"Woven into his writing is a gnawing sense that something grand, something infinite, some great connective tissue, some veiling gossamer, with each fiber affixing itself to the myriad other fibers, spider-silk threads enveloping and intertwining everything that is and ever was and ever will be, has been lost—and a hope beyond reason that that which has been lost may perpetually have a chance for recovery, if only for a moment.
“In the grand cosmology of John McPhee,” writes Sam Anderson, “all the earth’s facts touch one another—all its regions, creatures, and eras. Its absences and presences. Fish, trucks, atoms, bears, whiskey, grass, rocks, lacrosse, weird prehistoric oysters, grandchildren, and Pangea. Every part of time touches every other part of time.”
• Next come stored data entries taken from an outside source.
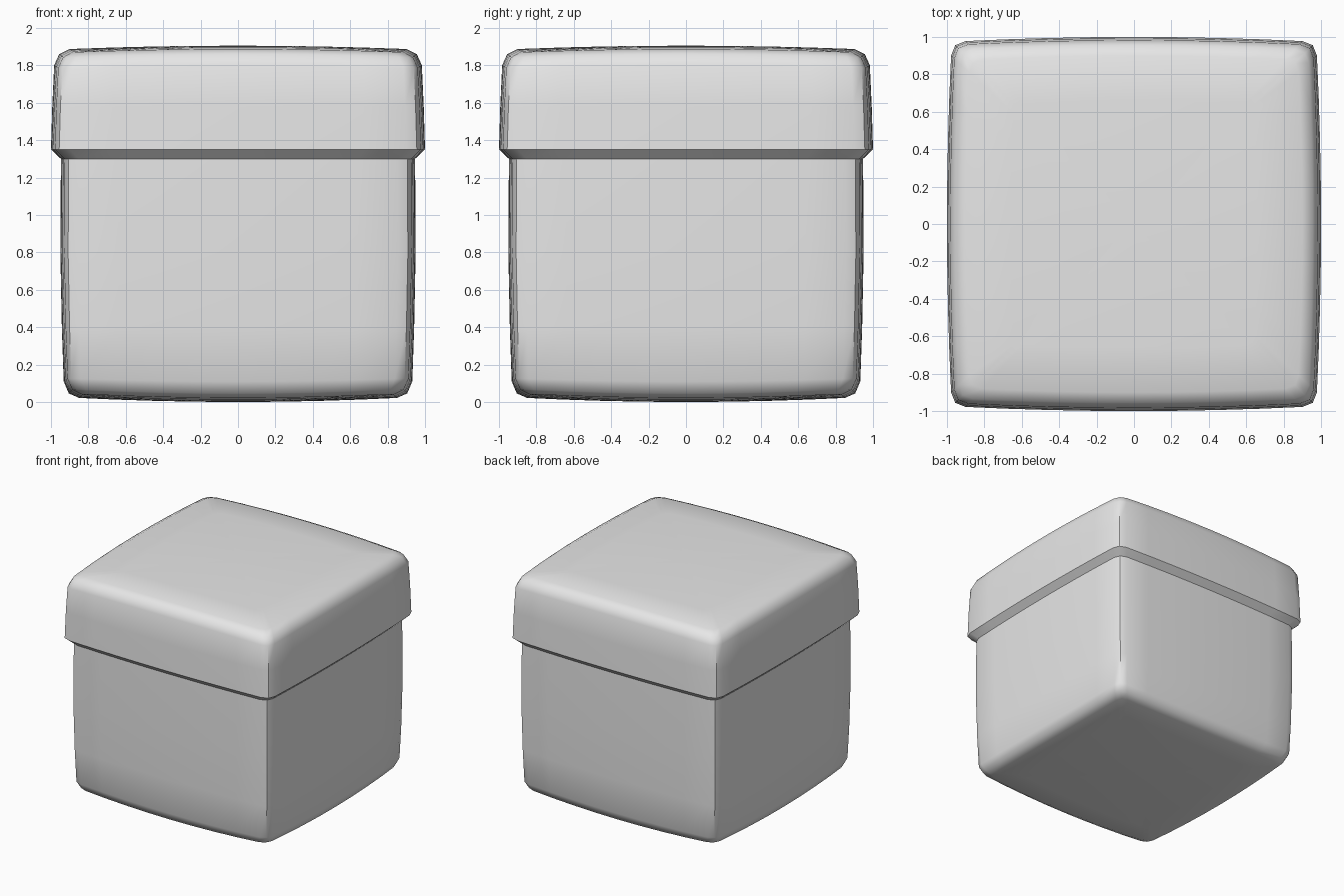
import bpy
import bmesh
import math

cube = bpy.data.objects.get("Cube")
if cube:
    bpy.data.objects.remove(cube, do_unlink=True)

grey = bpy.data.materials.new("light grey")
grey.use_nodes = True
colour = (0.8, 0.8, 0.8, 1)
grey.diffuse_color = colour
grey.node_tree.nodes["Principled BSDF"].inputs["Base Color"].default_value = colour


def outline():
    """Square of half width one with bulging sides and bevelled corners."""
    side = [(1 - 0.022 * (t / 4) ** 2, 0.9 * t / 4) for t in range(-4, 5)]
    side.append((0.956, 0.956))
    points = []
    for quarter in range(4):
        c, s = round(math.cos(quarter * math.pi / 2)), round(math.sin(quarter * math.pi / 2))
        points += [(x * c - y * s, x * s + y * c) for x, y in side]
    return points


def loft(name, profile, centre=None):
    """Stack outlines given as (half width, height, sag towards the corners)."""
    bm = bmesh.new()
    rings = []
    for width, height, sag in profile:
        rings.append([bm.verts.new((x * width, y * width,
                                    height + sag * (min(abs(x), abs(y)) * width) ** 2))
                      for x, y in outline()])
    count = len(rings[0])
    for low, high in zip(rings, rings[1:]):
        for i in range(count):
            j = (i + 1) % count
            bm.faces.new((low[i], low[j], high[j], high[i]))
    # Close the domed end with a fan
    if centre is not None:
        tip = bm.verts.new((0, 0, centre))
        end = rings[-1] if centre > profile[0][1] else rings[0]
        for i in range(count):
            bm.faces.new((end[i], end[(i + 1) % count], tip))
    bmesh.ops.recalc_face_normals(bm, faces=bm.faces)
    mesh = bpy.data.meshes.new(name)
    bm.to_mesh(mesh)
    bm.free()
    mesh.materials.append(grey)
    obj = bpy.data.objects.new(name, mesh)
    bpy.context.collection.objects.link(obj)
    bpy.ops.object.select_all(action="DESELECT")
    obj.select_set(True)
    bpy.context.view_layer.objects.active = obj
    bpy.ops.object.shade_smooth_by_angle(angle=math.radians(44))
    return obj


def dome(widths, tip, bend):
    """Concentric rings of a shallow paraboloid."""
    return [(w, tip + bend * w * w, bend) for w in widths]


# Box body: domed base, rolled lower edge, gently bulging walls
loft("box_body",
     dome((0.22, 0.44, 0.66, 0.85), 0, 0.03)
     + [(0.905, 0.046, 0.03), (0.932, 0.11, 0.02),
        (0.942, 0.4, 0), (0.95, 0.8, 0), (0.947, 1.3, 0)], 0)

# Lid: slanted lip, tapering rim, rolled upper edge and domed top
loft("lid",
     [(0.947, 1.3, 0), (1, 1.35, 0), (0.993, 1.58, 0),
      (0.983, 1.8, -0.02), (0.956, 1.86, -0.022)]
     + dome((0.9, 0.66, 0.44, 0.22), 1.905, -0.022), 1.905)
McPhee’s found connections and juxtapositions, entanglements and familial resemblances, influences and complications, analogies and reverberations hint at the ever-yearned-for major complex weave of the universe. Our spot as spiders, though not necessarily at the center of the web—for McPhee, unlike some contemporary purveyors of the personal essay and the memoir, is no narcissist—is somewhere among those silk-spun cables, simultaneously the weavers of meaning and the ones for whom this has been woven."